Work instruction — Go over the entries below line by line, copying each one that contains the word "between".
┌─ Supplied material
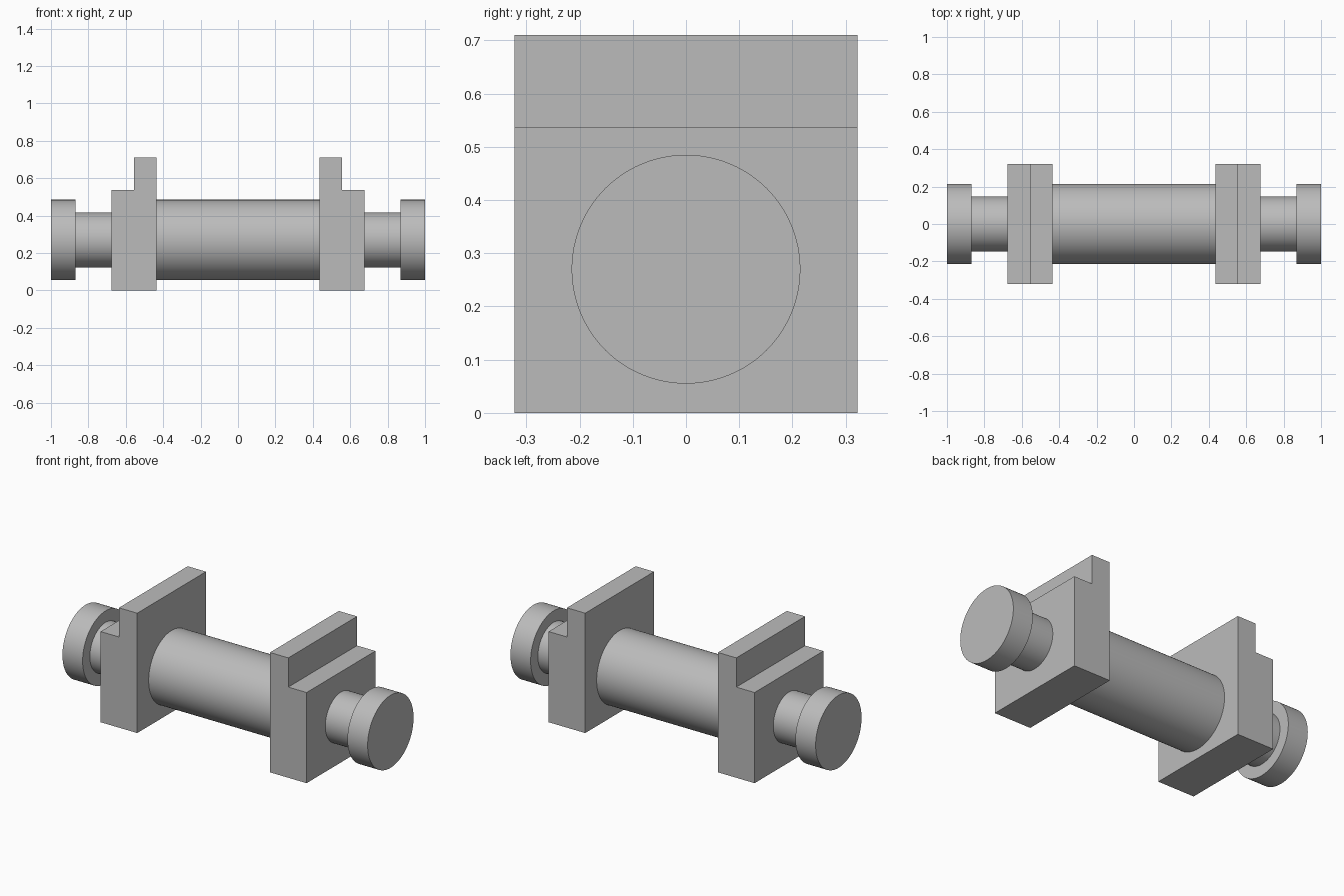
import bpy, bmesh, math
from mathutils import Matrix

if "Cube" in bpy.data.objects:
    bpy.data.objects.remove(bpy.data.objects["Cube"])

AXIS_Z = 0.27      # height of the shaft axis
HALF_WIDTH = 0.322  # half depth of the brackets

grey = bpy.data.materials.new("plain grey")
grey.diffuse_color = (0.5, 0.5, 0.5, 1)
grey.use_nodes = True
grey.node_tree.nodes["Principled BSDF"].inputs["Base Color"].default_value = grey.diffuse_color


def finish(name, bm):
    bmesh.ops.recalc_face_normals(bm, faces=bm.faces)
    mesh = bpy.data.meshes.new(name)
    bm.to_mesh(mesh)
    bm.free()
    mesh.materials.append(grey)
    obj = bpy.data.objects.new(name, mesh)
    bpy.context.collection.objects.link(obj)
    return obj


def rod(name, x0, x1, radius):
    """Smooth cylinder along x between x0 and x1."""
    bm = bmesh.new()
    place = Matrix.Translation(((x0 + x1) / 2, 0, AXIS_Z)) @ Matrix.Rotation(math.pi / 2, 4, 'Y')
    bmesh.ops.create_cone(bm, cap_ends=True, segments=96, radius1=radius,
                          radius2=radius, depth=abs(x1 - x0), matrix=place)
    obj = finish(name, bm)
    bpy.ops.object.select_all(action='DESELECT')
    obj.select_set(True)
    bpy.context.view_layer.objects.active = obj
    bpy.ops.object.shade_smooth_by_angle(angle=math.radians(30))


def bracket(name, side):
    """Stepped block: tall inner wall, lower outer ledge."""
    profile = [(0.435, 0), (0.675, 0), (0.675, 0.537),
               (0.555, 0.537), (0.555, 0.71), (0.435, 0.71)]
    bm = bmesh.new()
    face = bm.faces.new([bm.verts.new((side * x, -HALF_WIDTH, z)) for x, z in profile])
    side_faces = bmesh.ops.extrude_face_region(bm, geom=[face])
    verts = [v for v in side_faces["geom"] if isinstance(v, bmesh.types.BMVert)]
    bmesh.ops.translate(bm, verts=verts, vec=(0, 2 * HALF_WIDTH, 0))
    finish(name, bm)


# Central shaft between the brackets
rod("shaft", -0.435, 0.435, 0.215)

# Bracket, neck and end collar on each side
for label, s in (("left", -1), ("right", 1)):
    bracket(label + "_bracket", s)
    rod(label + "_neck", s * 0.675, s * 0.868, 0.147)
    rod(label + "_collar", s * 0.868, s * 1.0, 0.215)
└─
Task solution —
    """Smooth cylinder along x between x0 and x1."""
# Central shaft between the brackets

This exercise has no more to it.